Mr. Pitt reminded the House how and upon what reasons the public had begun to look at the state of parliamentary representation ; of the steps they had taken to procure some remedy for the inadequacy which they discovered ; ihe degree of success that their endeavours had

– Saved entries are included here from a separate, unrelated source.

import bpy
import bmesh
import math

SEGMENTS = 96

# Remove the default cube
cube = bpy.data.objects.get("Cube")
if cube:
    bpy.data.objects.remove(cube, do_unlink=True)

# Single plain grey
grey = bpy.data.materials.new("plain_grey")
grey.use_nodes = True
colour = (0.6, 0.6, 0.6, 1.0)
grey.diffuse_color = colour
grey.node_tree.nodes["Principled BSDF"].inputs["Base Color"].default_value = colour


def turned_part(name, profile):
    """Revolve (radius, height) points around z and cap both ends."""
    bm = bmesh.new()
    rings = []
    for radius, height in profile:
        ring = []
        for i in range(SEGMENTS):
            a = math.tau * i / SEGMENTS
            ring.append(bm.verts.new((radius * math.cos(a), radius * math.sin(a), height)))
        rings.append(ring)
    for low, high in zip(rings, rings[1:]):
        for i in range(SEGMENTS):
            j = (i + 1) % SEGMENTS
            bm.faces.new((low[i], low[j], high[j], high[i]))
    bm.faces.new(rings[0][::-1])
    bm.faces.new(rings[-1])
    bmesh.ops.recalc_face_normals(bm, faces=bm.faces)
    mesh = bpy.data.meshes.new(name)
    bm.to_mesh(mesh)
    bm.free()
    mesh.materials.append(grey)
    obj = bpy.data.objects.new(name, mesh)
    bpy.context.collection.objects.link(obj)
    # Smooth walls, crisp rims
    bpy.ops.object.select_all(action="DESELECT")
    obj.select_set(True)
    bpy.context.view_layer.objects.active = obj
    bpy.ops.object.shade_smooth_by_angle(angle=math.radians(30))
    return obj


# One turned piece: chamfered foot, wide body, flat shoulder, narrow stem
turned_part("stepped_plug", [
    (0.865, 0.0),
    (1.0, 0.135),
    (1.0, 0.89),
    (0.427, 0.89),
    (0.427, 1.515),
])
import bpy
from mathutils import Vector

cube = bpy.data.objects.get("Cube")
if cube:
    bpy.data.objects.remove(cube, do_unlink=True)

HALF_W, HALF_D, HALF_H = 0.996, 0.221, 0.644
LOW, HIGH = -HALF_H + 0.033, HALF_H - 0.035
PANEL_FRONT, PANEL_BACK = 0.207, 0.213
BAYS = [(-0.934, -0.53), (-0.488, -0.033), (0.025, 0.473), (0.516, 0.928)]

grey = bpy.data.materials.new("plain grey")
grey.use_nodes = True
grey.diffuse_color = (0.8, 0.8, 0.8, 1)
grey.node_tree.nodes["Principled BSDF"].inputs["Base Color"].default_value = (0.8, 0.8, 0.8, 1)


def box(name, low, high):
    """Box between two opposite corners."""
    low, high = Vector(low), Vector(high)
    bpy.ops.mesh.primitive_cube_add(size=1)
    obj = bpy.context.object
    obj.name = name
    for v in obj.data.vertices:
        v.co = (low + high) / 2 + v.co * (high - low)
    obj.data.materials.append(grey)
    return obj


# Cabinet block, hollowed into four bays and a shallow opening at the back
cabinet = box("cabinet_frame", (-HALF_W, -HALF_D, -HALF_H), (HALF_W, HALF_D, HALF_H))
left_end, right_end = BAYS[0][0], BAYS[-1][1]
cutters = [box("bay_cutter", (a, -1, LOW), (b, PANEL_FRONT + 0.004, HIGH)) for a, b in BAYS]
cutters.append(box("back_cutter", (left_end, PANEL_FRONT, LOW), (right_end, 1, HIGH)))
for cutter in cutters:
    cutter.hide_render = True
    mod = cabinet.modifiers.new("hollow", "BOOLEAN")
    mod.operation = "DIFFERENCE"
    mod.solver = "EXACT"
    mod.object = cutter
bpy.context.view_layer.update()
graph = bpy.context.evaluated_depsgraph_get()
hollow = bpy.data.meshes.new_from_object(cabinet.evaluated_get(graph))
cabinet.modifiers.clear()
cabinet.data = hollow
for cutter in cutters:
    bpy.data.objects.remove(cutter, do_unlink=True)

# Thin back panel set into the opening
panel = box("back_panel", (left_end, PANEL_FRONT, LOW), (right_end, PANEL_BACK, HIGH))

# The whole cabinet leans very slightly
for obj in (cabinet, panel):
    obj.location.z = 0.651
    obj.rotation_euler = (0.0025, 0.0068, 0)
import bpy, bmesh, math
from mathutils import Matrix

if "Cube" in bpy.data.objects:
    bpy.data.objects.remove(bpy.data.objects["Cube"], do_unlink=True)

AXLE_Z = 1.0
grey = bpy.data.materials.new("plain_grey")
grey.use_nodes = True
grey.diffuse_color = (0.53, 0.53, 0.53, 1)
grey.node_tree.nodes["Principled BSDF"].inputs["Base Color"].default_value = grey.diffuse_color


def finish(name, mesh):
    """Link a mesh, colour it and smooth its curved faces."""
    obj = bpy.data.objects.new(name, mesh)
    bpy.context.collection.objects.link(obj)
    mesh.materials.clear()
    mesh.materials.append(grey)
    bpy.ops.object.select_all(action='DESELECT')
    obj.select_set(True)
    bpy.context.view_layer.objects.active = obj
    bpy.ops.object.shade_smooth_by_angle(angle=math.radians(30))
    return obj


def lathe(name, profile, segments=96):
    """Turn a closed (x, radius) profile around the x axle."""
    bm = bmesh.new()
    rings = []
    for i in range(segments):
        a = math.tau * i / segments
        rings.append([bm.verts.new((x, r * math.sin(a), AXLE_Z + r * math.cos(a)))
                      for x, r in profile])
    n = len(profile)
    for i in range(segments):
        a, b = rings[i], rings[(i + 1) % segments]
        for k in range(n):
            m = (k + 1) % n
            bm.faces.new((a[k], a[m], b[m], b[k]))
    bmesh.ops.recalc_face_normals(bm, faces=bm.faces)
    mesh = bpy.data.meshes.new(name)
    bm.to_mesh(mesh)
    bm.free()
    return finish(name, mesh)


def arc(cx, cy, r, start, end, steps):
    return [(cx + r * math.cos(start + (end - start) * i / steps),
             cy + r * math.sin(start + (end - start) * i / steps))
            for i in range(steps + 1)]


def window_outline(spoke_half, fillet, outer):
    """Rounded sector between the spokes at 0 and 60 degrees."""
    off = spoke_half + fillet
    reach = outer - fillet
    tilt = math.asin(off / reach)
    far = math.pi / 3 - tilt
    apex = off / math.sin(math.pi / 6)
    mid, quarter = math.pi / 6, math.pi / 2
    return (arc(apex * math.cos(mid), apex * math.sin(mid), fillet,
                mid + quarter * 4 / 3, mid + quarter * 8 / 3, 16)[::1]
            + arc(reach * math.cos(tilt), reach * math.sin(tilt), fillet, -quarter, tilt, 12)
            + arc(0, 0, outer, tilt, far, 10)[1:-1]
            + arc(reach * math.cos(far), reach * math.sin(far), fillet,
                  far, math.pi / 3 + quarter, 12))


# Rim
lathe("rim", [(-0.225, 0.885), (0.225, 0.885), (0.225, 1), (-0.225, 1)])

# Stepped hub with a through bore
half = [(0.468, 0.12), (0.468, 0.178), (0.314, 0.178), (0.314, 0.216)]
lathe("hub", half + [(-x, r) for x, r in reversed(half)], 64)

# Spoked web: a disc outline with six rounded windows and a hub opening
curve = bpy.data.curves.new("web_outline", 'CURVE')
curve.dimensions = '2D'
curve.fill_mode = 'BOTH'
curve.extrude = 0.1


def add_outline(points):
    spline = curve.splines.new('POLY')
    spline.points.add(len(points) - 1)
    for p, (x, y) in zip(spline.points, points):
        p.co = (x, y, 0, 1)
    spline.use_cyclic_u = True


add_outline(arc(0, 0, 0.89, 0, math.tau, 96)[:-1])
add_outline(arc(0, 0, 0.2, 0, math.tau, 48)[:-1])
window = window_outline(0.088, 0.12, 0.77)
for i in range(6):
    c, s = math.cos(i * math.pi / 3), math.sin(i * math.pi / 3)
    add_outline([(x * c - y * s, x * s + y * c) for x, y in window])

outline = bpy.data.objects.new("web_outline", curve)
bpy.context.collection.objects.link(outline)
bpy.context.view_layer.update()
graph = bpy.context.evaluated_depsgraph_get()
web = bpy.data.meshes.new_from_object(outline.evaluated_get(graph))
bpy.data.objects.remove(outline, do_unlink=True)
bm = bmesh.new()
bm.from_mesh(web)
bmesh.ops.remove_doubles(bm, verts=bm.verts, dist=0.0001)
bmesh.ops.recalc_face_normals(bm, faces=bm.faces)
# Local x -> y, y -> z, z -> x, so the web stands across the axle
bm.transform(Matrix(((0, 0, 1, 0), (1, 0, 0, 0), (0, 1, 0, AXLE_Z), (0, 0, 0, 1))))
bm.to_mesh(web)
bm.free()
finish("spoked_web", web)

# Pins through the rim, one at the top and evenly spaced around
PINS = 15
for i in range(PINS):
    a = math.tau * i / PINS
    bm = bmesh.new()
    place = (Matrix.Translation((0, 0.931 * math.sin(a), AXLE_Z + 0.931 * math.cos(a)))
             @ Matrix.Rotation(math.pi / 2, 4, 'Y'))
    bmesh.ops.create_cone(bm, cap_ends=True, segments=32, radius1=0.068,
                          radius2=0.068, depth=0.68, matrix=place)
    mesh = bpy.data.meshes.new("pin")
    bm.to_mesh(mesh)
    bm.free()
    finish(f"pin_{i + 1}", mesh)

not met with ; and what it was that particularly occasioned him to rise at that moment in support of their petitions. He said to put the House in possession of all these circumstances, he need only advert to the history of a few years recently past; a history which he would touch upon was shortly as possible, because it was not only a most melancholy picture of calamitous and disgraceful events, but because it was so extremely difficult to mention it in any shape, that would not appear invidious, and personal. He then stated, that the disastrous consequences of the American war, the immense expenditure of the public money; the consequent heavy burthen of taxes, and the pressure of all the collateral difficulties produced by the foregoing circumstances, gradually disgusted the people ; and at last provoked them to turn their eyes inward on themselves, in order to see if there was not something radically wrong at home, that was the chief cause of all the evils they felt from their misfortunes abroad. Searching for the internal sources of their foreign fatalities, they naturally turned their attention to the constitution under which they lived, and to the practice of it. Upon looking to that House, they found that by length of time, by the origin and progress of undue influence, and from other causes, the spirit of liberty, and the powers of check and control upon the crown and executive government, were greatly lessened, and debilitated. Hence clamors sprung up without doors, and hence, as was perfectly natural in the moment of anxiety, to procure an adequate and a fit remedy to a practical grievance, a spirit of speculation went forth, and a variety of schemes founded in visionary and impracticable ideas of reform, were suddenly produced. It was not for him, he said, with unhallowed hands to touch the venerable pile of the constitution, and to deface the fabric ; to see it stand in need of repair was sufficiently melancholy; but the more he revered it, the more he wished to secure its duration to the latest posterity ; the greater he felt the